Ultimately which type of bag you choose will depend on your age, your physical condition, the type of travel you prefer, and where you’re going.  A trip to New York? You’ll probably find a suitcase to be the best and easiest form of luggage.  Heading to Europe and expecting to have to walk with your luggage a bit?  A destination with a lot of sand or dirt streets? I’d suggest going with a backpack or duffel.

Broken Wheel

I was recently reminded just how important selecting the right type of luggage was.  When I moved from Scottsdale, Arizona to Copenhagen Denmark I had a lot of clothing and gear to re-locate.  I fit it into four bags.  Three were large suitcases, each with different types of wheels and the fourth was my standard travel backpack. While able to take the heavier weight, traveling with the suitcases quickly reminded me just how much I love my backpack and hate having to use conventional suitcases.

You’ll notice that this post has a series of photos of a broken suitcase wheel.  The main lesson learned was that when picking a suitcase, one of the most important things isn’t color, handle, or size. It’s actually the type of wheels it has. As strange as it is, this is something I’ve never heard discussed before.

My three suitcases had three different types of wheels.  One had 4 small spinning wheels located on the bottom of the suitcase horizontally.  The other had 4 larger spinning wheels located vertically on the bottom of the suitcase while the last had two large fixed wheels built into the bottom of the suitcase as it stood vertically.  Of these three suitcases the wheels on two of the three were partially or completely destroyed by the cobblestone streets I was pulling them across.  The combination of the small-medium size wheels and their ability to swivel actually made them less resilient and quickly led to them being bent and eventually broken as the uneven stones combined with the weight of the fully laden bags to slowly tear them apart.  In total I covered less than a mile with the bags in tow. Despite that limited distance it was enough to turn the wheels from helpful-aid, to obnoxious nightmare.
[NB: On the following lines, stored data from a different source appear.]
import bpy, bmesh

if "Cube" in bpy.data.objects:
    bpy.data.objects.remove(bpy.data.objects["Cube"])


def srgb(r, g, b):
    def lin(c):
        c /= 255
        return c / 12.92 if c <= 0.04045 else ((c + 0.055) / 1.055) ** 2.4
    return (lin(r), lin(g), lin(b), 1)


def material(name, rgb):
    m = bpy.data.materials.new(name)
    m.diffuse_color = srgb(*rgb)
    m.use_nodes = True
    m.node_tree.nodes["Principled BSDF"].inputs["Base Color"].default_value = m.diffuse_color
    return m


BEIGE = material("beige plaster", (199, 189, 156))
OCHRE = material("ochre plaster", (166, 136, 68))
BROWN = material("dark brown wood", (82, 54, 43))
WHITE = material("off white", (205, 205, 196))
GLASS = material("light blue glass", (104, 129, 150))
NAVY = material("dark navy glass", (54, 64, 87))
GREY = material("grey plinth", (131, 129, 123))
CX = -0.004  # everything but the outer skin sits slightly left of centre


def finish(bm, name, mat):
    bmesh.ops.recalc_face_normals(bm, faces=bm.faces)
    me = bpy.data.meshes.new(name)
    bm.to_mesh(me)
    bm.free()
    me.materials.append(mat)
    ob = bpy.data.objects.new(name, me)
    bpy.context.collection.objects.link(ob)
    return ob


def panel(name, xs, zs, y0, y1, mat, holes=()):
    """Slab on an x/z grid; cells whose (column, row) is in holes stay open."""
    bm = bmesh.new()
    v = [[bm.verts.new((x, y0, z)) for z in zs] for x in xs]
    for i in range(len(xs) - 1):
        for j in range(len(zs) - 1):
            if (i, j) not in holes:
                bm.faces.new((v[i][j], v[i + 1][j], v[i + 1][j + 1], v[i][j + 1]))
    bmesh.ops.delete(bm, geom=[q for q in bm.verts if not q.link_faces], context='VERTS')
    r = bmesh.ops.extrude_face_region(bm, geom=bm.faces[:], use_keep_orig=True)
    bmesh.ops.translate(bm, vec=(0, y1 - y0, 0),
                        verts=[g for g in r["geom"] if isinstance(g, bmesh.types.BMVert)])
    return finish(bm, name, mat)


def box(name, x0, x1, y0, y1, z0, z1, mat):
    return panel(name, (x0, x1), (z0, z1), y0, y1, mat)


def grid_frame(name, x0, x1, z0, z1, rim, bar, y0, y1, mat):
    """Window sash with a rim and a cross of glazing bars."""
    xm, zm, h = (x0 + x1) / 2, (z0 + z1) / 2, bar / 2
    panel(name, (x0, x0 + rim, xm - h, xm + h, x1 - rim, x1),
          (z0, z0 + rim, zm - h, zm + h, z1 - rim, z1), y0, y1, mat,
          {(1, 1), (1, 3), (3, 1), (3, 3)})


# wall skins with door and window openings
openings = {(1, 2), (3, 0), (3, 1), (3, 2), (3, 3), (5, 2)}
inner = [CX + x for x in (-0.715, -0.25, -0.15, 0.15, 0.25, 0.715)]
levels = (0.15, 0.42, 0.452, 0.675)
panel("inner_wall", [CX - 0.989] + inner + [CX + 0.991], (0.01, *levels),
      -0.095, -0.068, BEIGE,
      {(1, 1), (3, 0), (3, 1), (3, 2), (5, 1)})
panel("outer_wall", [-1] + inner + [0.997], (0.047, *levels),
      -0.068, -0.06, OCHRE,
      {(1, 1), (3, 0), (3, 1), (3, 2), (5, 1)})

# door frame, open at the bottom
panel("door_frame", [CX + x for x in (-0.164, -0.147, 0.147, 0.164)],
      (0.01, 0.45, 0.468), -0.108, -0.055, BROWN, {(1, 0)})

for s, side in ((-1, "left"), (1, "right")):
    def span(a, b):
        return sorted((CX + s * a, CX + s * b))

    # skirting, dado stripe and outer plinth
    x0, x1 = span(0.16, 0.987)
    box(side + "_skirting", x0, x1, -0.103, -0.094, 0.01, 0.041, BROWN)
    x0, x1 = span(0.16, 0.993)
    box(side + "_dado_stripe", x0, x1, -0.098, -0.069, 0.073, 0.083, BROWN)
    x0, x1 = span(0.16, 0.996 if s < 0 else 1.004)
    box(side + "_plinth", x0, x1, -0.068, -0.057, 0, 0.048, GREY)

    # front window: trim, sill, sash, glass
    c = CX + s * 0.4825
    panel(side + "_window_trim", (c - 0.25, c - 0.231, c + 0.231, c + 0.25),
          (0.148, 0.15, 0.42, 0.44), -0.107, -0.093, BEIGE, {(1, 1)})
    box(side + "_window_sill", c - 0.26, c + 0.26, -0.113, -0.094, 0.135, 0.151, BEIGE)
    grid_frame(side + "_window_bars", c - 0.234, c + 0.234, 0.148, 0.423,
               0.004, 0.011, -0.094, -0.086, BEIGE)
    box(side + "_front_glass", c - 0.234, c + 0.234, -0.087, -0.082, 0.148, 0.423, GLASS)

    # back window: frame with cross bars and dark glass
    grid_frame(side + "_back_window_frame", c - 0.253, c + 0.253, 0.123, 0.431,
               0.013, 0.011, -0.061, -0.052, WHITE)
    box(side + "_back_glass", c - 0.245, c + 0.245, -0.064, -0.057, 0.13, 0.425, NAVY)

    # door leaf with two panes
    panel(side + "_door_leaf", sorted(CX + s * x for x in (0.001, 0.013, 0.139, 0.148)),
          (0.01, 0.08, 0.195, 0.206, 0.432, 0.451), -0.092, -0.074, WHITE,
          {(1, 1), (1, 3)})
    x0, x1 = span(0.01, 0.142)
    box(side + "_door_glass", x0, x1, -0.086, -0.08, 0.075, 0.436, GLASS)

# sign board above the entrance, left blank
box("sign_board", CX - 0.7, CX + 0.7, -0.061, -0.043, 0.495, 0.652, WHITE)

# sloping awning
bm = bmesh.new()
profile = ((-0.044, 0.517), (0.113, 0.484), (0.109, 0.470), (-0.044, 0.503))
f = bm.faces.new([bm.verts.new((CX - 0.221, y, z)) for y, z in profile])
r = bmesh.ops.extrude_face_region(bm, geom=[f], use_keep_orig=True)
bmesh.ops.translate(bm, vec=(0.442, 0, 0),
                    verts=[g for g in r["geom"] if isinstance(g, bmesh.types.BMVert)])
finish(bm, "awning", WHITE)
Good Luggage Wheels

The surprising winner? The large fixed wheels built into the base of the suitcase. While seemingly less mobile/versatile and resilient, by being fixed they were able to better traverse the cobblestones and survived relatively intact. They also tended to roll better (which was partially also a matter of size).

So, the takeaway?  Not all luggage is ideal for all situations.  I think it’s easy for us to slip into a set category.  I’m a “backpacker” or “suitcaser” etc. the reality is that there are ideal types of luggage for different travel styles and destinations.  In gearing up for a trip and preparing to pack our gear one question we should all ask ourselves is, “what’s the right bag for where I’m going?” and the following five questions:

  1. How much will I be walking with my luggage?
  2. What type of ground will I be covering with my luggage in tow (sand, pavement, cobblestones)?
  3. What are my luggage weight requirements?
  4. How many different destinations am I visiting (keep in mind more destinations = more flexible luggage is needed)?
  5. What type of luggage best fits my physical/health needs?

What’s your take?  Any bags you really strongly suggest? Have a luggage nightmare?  I’d love to hear your thoughts via a comment.

This post was made possibly in part due to the support of our partner – Travel Republic who are offering cheap holidays in October